=== WORK INSTRUCTIONS ===
Print word for word the first line of the records below and every following line through the one containing "for cy, cz, sy, sz, r, start"; print nothing else.

** SOURCE DATA follows **

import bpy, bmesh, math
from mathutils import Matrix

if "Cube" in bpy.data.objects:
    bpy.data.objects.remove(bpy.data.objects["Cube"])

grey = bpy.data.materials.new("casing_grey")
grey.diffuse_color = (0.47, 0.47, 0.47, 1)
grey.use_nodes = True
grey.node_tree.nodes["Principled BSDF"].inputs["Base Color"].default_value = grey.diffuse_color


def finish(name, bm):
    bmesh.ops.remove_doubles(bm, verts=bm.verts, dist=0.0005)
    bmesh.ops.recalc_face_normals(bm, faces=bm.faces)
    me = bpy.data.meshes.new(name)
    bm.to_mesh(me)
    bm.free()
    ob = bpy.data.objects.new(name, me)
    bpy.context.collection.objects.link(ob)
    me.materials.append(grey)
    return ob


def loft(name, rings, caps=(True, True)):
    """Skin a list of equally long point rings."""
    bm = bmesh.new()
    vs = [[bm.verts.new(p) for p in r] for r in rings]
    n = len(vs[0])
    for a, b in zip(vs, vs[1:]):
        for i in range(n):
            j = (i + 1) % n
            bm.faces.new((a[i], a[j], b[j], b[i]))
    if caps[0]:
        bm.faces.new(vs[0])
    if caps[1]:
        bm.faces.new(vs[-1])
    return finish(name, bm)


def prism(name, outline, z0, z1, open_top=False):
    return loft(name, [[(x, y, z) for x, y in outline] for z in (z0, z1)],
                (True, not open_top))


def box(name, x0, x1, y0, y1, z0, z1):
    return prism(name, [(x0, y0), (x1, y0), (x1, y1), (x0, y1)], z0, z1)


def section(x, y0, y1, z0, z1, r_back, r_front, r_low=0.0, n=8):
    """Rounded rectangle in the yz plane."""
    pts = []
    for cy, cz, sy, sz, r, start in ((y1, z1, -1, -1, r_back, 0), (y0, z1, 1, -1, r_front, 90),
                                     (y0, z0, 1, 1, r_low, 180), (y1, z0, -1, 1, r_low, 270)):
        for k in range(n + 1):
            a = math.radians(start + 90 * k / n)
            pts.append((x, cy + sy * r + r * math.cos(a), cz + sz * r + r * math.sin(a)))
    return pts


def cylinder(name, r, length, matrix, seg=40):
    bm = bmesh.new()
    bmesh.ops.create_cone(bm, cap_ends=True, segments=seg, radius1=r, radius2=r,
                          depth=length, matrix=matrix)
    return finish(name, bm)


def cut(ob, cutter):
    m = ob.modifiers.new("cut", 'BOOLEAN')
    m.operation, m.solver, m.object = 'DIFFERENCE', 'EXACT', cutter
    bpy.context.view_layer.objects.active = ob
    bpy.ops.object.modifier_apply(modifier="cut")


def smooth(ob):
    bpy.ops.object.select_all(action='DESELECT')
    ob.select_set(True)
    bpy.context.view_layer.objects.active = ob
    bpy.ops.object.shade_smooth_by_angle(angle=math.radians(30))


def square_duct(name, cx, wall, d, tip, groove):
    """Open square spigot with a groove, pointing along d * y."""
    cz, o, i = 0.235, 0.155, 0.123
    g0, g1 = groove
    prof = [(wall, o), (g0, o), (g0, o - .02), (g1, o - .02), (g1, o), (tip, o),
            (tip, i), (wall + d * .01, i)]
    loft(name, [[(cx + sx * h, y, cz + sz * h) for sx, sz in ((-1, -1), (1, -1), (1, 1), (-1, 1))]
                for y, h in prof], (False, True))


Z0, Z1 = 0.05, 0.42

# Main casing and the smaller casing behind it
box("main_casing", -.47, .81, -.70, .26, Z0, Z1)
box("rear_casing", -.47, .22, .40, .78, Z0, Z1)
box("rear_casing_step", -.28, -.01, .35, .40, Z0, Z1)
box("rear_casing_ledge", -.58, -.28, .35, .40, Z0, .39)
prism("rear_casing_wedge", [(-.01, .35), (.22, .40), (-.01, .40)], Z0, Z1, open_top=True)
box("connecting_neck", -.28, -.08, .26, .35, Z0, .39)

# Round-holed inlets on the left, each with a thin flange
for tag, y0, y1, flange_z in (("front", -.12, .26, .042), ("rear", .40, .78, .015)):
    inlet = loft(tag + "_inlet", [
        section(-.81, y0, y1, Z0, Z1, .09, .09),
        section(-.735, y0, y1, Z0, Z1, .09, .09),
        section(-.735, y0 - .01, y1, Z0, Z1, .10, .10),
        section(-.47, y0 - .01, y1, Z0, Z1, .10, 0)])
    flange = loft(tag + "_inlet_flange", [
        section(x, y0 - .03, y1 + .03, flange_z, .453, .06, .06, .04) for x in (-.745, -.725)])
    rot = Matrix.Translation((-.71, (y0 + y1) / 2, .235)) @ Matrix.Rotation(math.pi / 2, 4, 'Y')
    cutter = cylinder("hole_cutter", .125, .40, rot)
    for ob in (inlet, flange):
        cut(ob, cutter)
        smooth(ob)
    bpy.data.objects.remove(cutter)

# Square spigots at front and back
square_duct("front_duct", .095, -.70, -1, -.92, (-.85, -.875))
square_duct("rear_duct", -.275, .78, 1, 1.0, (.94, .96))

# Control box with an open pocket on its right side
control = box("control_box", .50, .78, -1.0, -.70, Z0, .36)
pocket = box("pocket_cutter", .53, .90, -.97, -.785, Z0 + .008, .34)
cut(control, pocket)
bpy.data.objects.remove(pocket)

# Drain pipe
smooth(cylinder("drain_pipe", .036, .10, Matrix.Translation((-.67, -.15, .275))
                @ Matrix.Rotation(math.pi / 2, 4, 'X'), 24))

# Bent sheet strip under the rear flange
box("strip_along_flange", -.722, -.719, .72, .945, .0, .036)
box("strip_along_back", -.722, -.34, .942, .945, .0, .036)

** End of SOURCE DATA **

=== ANSWER TO THIS PROBLEM ===
import bpy, bmesh, math
from mathutils import Matrix

if "Cube" in bpy.data.objects:
    bpy.data.objects.remove(bpy.data.objects["Cube"])

grey = bpy.data.materials.new("casing_grey")
grey.diffuse_color = (0.47, 0.47, 0.47, 1)
grey.use_nodes = True
grey.node_tree.nodes["Principled BSDF"].inputs["Base Color"].default_value = grey.diffuse_color


def finish(name, bm):
    bmesh.ops.remove_doubles(bm, verts=bm.verts, dist=0.0005)
    bmesh.ops.recalc_face_normals(bm, faces=bm.faces)
    me = bpy.data.meshes.new(name)
    bm.to_mesh(me)
    bm.free()
    ob = bpy.data.objects.new(name, me)
    bpy.context.collection.objects.link(ob)
    me.materials.append(grey)
    return ob


def loft(name, rings, caps=(True, True)):
    """Skin a list of equally long point rings."""
    bm = bmesh.new()
    vs = [[bm.verts.new(p) for p in r] for r in rings]
    n = len(vs[0])
    for a, b in zip(vs, vs[1:]):
        for i in range(n):
            j = (i + 1) % n
            bm.faces.new((a[i], a[j], b[j], b[i]))
    if caps[0]:
        bm.faces.new(vs[0])
    if caps[1]:
        bm.faces.new(vs[-1])
    return finish(name, bm)


def prism(name, outline, z0, z1, open_top=False):
    return loft(name, [[(x, y, z) for x, y in outline] for z in (z0, z1)],
                (True, not open_top))


def box(name, x0, x1, y0, y1, z0, z1):
    return prism(name, [(x0, y0), (x1, y0), (x1, y1), (x0, y1)], z0, z1)


def section(x, y0, y1, z0, z1, r_back, r_front, r_low=0.0, n=8):
    """Rounded rectangle in the yz plane."""
    pts = []
    for cy, cz, sy, sz, r, start in ((y1, z1, -1, -1, r_back, 0), (y0, z1, 1, -1, r_front, 90),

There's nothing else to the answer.